The 10th round corresponds to picks 91-100. As a rule, this round includes quarterbacks with position ranks in the mid-teens, running backs in the mid-thirties, wide receivers in the mid-forties and tight ends Nos. 6 through 10.
Here are the 2015 tenth-round Position Points Differentials on these positions:
Clearly by the 10th round, defenses and kickers have better PPDs than running backs and receivers. Quarterbacks and tight ends still have the advantage, but let’s take a look at the 11th or 12th rounds.
Now we’re talking. Kickers and defenses in the eleventh and twelfth round have the same PPD as all other players, and as you move further down the board the phenomena only improves.
Finally, let’s look at 2015 aggregate points for these same 11th- and 12th-round players:
OK, here’s the conclusion (insert collective sigh of relief here).
By the 11th or 12th round — apart from quarterbacks — kickers and defenses have as good or better aggregate position points and Position Points Differentials, i.e. the difference between the highest and lowest scorers in a given position rank range, versus all other positions.
So, if you have a kicker or a defense that you like above others, go ahead and grab them a round or two early. Last year, I was the total points champion in my primary fantasy league. My defense: Denver Broncos (Round 12). My kicker: Brandon McManus (Round 14).

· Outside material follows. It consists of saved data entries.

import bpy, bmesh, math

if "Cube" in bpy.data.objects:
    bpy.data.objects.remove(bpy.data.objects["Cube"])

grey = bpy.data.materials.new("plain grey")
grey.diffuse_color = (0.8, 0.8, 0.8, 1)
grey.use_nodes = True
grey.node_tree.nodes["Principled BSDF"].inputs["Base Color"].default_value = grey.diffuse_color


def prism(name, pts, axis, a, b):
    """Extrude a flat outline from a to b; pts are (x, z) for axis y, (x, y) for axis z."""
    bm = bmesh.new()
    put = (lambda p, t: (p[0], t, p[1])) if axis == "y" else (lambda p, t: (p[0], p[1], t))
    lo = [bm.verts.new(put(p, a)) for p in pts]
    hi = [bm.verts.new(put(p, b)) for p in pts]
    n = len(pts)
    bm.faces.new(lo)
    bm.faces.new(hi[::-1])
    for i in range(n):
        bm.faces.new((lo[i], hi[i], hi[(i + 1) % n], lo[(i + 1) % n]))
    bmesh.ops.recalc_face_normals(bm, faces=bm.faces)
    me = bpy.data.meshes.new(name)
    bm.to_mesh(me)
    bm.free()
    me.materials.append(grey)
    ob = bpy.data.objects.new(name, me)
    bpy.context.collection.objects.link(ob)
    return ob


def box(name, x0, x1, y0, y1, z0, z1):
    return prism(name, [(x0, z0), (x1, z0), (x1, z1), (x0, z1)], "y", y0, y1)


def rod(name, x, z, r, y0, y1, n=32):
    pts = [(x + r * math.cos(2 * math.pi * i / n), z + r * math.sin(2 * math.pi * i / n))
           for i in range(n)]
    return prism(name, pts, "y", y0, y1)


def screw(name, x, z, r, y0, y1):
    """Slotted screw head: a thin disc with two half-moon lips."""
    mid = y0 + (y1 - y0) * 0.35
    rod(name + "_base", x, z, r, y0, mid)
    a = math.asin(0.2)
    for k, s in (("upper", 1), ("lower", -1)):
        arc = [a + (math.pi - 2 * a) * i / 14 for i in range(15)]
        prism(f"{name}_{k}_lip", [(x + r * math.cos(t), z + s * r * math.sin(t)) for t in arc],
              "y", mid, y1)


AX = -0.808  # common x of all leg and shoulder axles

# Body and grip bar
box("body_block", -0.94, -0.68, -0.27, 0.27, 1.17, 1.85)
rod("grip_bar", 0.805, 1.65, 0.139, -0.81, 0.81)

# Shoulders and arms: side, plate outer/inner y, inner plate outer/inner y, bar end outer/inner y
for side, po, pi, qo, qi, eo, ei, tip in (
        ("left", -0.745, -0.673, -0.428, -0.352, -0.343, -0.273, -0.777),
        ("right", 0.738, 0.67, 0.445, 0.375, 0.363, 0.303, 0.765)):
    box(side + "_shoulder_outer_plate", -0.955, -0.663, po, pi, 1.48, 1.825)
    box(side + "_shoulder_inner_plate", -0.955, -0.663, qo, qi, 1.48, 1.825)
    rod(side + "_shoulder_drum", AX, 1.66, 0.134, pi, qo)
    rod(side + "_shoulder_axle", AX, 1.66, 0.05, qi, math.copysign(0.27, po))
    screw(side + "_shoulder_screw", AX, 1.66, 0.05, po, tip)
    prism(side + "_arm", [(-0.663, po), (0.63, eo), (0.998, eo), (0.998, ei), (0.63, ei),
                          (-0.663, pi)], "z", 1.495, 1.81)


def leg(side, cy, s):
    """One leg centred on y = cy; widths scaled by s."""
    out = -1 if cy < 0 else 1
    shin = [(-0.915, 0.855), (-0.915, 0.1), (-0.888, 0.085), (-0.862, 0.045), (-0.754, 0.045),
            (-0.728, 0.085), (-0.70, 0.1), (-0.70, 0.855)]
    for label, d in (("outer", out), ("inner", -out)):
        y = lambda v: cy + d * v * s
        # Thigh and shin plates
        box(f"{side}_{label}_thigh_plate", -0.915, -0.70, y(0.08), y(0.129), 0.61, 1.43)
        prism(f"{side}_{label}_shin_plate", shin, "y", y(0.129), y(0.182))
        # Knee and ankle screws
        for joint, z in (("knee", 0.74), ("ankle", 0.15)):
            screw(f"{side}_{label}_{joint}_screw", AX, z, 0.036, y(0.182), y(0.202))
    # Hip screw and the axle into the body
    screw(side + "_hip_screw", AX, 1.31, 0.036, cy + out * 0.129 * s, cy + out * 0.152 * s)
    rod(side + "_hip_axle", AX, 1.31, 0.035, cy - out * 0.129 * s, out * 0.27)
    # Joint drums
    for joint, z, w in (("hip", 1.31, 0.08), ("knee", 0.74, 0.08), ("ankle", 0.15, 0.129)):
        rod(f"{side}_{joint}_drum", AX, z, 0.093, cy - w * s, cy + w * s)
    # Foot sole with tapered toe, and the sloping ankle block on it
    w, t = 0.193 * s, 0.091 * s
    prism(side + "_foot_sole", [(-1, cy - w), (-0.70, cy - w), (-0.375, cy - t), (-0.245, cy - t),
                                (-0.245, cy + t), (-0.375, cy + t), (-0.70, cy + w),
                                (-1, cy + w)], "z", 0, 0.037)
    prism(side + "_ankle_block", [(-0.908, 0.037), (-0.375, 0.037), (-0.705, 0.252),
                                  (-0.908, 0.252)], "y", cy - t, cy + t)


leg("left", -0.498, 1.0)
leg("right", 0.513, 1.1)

Next: Running Backs Over Wide Receivers in the Middle Rounds